Passion is measurable
If they pass the background check, then you move on to the next step, measuring the level of passion they have for what you do. If they are just there for a paycheck, then you may not be going after the right people. The first question I ask is why do you want to work here? What inspired you to fill out an application in the first place? I get a feel for the level of passion they have for the company and then I measure it by assigning them a task and asking them how they feel about it. Usually, within the first few minutes, I can tell if they are interested in the company’s mission or they are feigning. People who can stand by the company’s mission have a story that connects with the mission. The passion comes from the pain and the suffering they experienced that helps them connect with your company’s mission. If they can’t use the solution, then they may not be the right fit.
Go beyond the tasks and resumes

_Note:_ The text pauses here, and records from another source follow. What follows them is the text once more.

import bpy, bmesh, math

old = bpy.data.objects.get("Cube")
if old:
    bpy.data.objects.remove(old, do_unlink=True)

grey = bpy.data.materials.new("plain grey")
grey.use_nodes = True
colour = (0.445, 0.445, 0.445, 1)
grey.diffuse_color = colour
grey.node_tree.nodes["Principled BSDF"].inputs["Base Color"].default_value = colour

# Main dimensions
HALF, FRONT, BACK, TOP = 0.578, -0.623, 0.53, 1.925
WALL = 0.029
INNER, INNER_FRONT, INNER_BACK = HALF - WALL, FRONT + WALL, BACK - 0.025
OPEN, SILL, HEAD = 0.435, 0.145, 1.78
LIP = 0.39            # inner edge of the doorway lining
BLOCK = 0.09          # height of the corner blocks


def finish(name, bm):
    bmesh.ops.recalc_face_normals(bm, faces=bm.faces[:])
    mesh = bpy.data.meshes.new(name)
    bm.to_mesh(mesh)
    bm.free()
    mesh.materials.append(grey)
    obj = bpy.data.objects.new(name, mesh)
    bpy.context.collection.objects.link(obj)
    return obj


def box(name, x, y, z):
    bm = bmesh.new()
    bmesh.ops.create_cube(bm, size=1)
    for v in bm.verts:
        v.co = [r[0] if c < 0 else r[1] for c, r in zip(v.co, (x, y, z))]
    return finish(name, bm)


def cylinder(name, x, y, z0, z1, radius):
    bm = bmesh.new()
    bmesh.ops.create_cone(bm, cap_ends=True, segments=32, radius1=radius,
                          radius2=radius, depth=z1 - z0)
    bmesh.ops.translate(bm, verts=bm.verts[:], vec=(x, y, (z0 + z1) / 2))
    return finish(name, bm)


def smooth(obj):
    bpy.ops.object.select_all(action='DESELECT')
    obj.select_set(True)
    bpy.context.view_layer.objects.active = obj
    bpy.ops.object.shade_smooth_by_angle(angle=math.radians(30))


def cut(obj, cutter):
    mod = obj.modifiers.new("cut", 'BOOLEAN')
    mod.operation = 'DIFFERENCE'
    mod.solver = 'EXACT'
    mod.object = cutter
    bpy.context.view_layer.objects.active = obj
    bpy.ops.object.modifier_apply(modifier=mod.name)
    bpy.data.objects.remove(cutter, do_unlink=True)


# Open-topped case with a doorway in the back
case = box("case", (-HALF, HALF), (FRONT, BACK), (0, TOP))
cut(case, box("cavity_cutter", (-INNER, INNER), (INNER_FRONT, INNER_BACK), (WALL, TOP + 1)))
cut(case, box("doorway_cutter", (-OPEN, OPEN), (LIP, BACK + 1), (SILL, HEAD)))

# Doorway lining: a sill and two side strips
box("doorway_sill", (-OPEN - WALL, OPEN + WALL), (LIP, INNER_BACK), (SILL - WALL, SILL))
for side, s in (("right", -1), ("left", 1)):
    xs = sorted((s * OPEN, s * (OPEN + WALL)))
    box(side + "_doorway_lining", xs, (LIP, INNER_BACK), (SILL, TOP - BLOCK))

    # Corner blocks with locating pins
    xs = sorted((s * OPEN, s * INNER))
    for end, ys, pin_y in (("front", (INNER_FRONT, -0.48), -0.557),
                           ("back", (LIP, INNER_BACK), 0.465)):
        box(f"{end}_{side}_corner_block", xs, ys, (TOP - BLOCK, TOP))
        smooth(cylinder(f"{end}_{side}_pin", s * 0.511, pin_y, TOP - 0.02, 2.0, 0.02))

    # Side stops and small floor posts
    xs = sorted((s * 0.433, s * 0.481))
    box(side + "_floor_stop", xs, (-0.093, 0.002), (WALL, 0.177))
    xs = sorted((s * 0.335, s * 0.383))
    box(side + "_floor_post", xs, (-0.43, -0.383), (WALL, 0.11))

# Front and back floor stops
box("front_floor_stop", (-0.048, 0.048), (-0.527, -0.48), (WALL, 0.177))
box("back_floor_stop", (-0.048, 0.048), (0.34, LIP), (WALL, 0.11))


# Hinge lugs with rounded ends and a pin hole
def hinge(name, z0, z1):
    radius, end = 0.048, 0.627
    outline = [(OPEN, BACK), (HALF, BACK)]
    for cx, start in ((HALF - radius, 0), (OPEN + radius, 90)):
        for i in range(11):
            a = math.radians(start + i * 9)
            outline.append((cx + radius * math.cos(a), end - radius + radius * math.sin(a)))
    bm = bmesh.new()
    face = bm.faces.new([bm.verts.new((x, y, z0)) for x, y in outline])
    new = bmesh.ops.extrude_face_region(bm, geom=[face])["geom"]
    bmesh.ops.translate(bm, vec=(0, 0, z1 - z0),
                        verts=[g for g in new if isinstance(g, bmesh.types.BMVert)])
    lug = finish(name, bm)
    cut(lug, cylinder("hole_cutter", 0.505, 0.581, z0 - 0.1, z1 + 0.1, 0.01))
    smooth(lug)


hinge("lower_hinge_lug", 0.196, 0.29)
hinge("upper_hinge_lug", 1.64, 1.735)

Most current companies rely too much on the resume and initial interviews. If you read job descriptions meticulously, they’re not exactly cut and dry. They really concentrate on the tasks. The truth is if a person is capable of learning and being resourceful then the tasks are the last thing you have to worry about. There were so many times where I “faked it” to get a position and I would learn on the job. This is why most entrepreneurs are not able to find the right people because they put too much focus on the resume and tasks they want the person to perform over just understanding who they are as a person and how they work. There were many companies I worked for that would reject candidates because they switched too many positions or they didn’t have the right “skill” needed – but the chemistry wasn’t even measured. Can you really measure someone’s capabilities through a resume? If so, I would have failed that task miserably. I don’t look for fancy resumes and job descriptions any more. I search for people who are lifelong learners and are able to think on their feet.
Every hire should be able to sell
This is the truth when it comes to going beyond the startup to an actual company. There were many entrepreneurs I worked for that would hire people who were skilled at their trade but had no idea how to think from a revenue perspective. You can design all day but if it is not keeping the doors open of the company, it doesn’t matter what you design. It requires the right mindset to be able to design with the objective of marketability. The design usually gets very personal and the mindset shift takes the person out of the perspective that they have to design something based on their opinion of how it will sell. If every single person is not performing from a selling perspective, then the company will have many silos and it will be hard to collaboration between departments. The one thing I noticed was that entrepreneurs tend to separate departments early on and I have always felt that this is where they go wrong.
After working with over 200-startups I can easily say these were the main reasons why many startups didn’t perform or meet their goals. I hope these top four lessons help you pick the right people for your company. Feel free to reach out to me at startupgrowthmode.com for additional assistance.